● Try it:
In the material below, find the line with "aq += s * 60" and the line with "grey.diffuse_color = colour". Output exactly those two lines and all lines between them, leaving out pictures.

====== Provided records ======

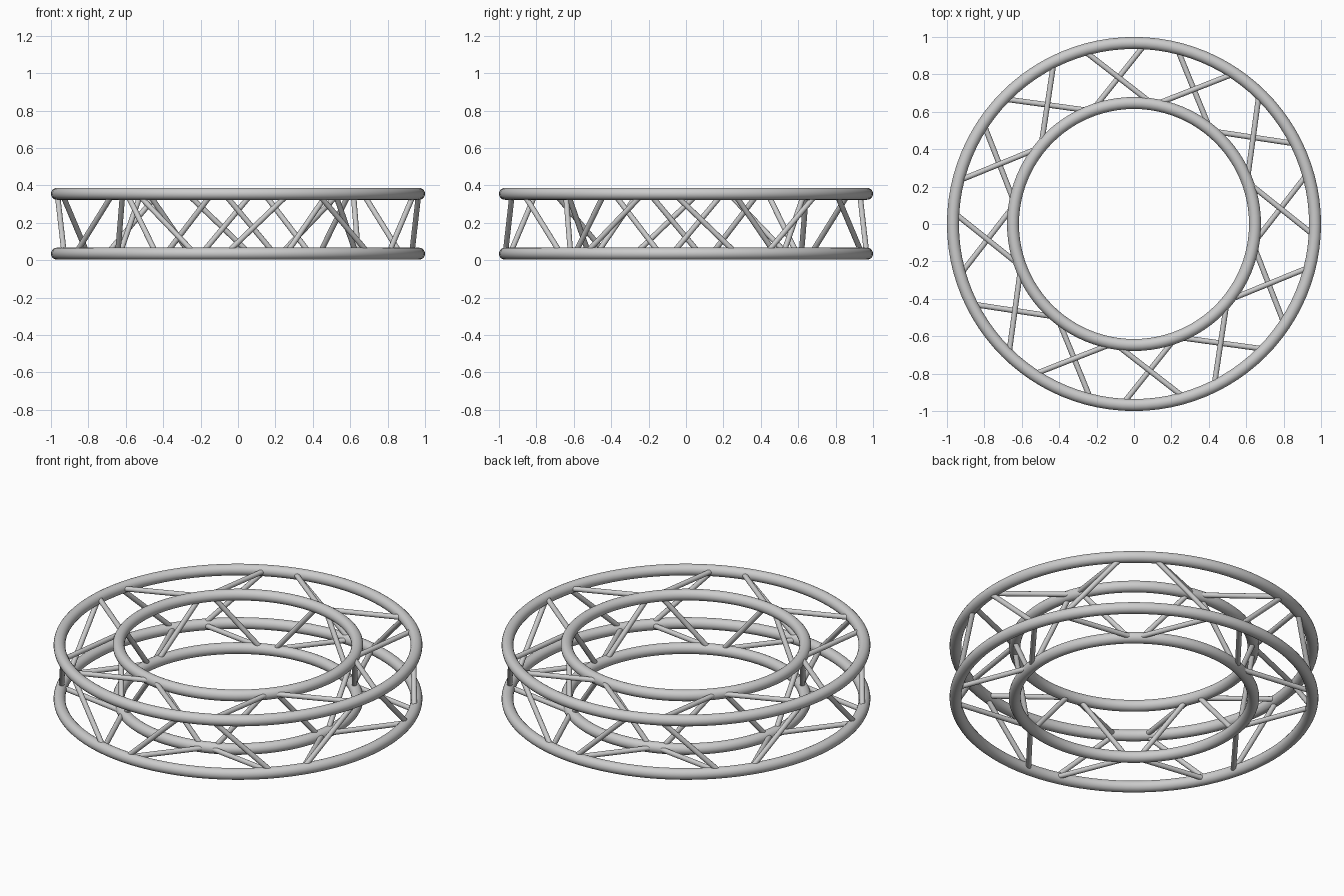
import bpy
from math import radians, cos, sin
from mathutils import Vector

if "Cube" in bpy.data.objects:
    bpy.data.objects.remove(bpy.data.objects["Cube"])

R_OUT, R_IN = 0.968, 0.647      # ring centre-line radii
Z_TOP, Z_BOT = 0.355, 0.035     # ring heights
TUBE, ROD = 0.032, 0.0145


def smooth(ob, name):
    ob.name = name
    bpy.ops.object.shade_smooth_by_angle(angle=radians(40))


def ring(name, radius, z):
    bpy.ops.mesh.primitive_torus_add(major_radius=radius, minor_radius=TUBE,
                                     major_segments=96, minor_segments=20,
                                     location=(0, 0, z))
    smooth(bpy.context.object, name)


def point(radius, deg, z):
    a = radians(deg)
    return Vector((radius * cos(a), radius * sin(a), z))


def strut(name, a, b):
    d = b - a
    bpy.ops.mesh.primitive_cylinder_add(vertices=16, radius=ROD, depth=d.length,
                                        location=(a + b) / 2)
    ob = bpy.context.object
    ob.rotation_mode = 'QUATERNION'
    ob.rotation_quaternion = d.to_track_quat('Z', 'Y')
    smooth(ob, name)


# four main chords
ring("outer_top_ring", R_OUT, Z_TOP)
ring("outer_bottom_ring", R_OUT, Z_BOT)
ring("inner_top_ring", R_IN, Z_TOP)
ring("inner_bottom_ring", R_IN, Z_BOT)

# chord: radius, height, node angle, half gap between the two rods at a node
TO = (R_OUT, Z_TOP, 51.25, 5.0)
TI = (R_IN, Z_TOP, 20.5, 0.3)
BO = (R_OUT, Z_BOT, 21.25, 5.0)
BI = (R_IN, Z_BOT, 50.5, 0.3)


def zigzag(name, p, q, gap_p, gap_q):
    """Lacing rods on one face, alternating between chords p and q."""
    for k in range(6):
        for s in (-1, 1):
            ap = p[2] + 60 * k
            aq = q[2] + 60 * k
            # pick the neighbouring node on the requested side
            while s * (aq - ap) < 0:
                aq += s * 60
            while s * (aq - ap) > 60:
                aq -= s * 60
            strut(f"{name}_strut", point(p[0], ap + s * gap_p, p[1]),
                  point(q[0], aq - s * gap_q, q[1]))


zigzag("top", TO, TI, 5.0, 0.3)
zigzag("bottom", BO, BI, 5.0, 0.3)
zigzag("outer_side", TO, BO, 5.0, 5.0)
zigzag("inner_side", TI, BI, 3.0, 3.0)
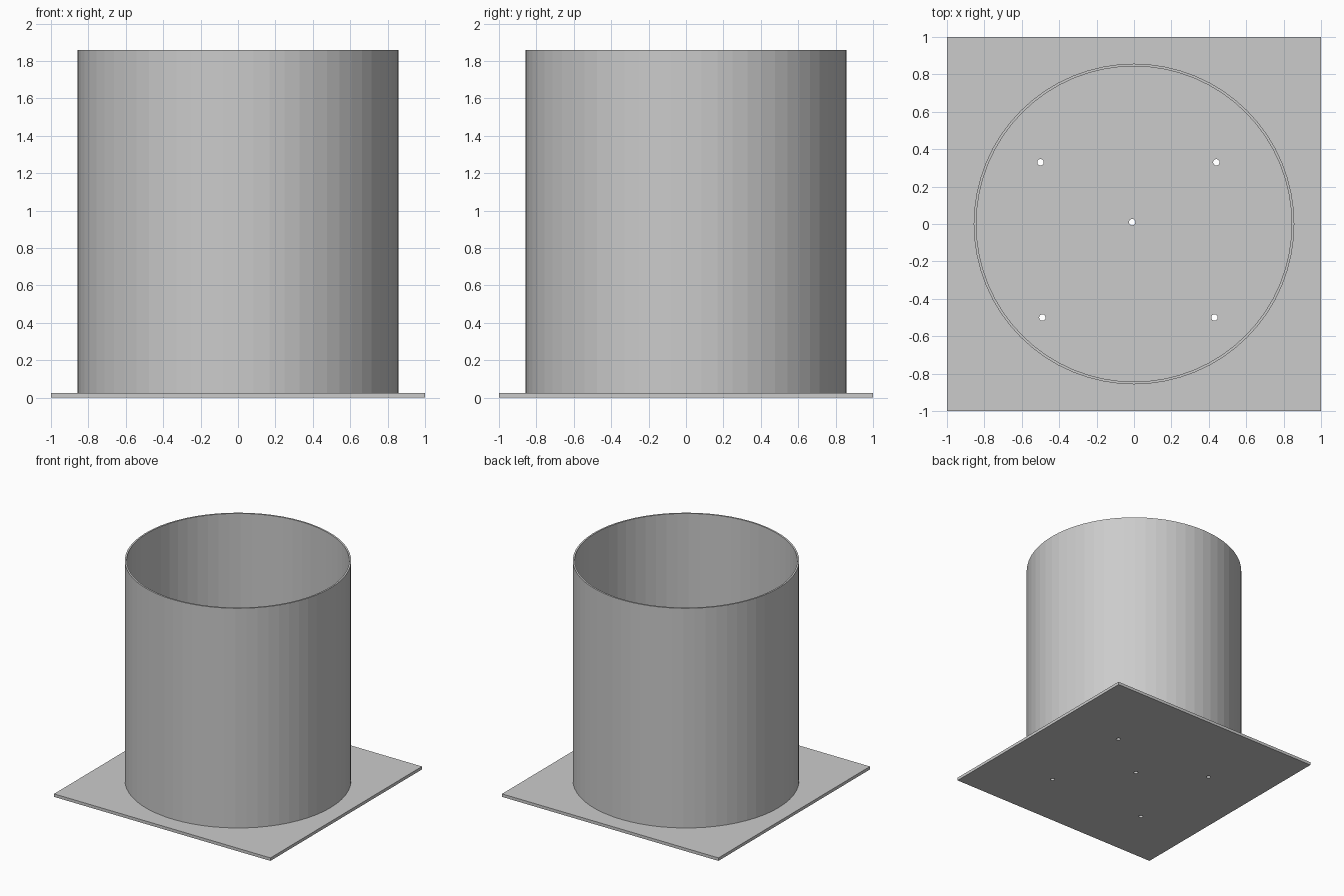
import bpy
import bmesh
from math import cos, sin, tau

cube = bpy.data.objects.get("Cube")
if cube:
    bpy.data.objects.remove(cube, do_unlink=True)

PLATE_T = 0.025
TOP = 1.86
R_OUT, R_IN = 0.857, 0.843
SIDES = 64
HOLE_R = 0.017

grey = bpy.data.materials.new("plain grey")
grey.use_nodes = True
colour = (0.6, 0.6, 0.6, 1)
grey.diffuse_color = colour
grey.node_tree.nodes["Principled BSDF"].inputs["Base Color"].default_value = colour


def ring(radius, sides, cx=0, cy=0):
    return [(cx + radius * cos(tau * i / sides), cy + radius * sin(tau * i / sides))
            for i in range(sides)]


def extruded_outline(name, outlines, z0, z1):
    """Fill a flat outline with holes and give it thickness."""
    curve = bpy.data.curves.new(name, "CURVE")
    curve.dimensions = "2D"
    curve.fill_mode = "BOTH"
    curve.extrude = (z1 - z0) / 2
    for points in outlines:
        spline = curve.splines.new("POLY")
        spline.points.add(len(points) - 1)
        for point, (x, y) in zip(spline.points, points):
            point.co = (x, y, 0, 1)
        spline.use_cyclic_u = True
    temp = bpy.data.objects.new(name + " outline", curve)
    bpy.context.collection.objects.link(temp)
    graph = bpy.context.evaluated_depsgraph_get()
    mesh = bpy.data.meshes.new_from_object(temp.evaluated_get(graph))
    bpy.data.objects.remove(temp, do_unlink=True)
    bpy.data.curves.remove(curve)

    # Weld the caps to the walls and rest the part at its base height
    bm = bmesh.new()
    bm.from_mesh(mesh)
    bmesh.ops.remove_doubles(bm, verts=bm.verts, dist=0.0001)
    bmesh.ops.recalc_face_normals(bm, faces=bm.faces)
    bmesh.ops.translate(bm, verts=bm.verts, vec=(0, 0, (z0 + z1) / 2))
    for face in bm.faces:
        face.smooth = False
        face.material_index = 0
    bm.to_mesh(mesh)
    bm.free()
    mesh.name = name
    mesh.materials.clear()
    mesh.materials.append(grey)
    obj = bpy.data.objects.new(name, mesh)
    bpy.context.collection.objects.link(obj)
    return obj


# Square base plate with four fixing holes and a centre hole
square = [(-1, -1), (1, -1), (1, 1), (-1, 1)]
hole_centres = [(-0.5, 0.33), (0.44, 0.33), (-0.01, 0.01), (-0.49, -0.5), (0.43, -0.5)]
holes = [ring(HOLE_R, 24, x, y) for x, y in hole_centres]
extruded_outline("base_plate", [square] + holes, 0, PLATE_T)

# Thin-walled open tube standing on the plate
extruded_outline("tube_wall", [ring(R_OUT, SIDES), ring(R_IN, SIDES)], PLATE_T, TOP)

======

● Exercise answer:
                aq += s * 60
            while s * (aq - ap) > 60:
                aq -= s * 60
            strut(f"{name}_strut", point(p[0], ap + s * gap_p, p[1]),
                  point(q[0], aq - s * gap_q, q[1]))


zigzag("top", TO, TI, 5.0, 0.3)
zigzag("bottom", BO, BI, 5.0, 0.3)
zigzag("outer_side", TO, BO, 5.0, 5.0)
zigzag("inner_side", TI, BI, 3.0, 3.0)
import bpy
import bmesh
from math import cos, sin, tau

cube = bpy.data.objects.get("Cube")
if cube:
    bpy.data.objects.remove(cube, do_unlink=True)

PLATE_T = 0.025
TOP = 1.86
R_OUT, R_IN = 0.857, 0.843
SIDES = 64
HOLE_R = 0.017

grey = bpy.data.materials.new("plain grey")
grey.use_nodes = True
colour = (0.6, 0.6, 0.6, 1)
grey.diffuse_color = colour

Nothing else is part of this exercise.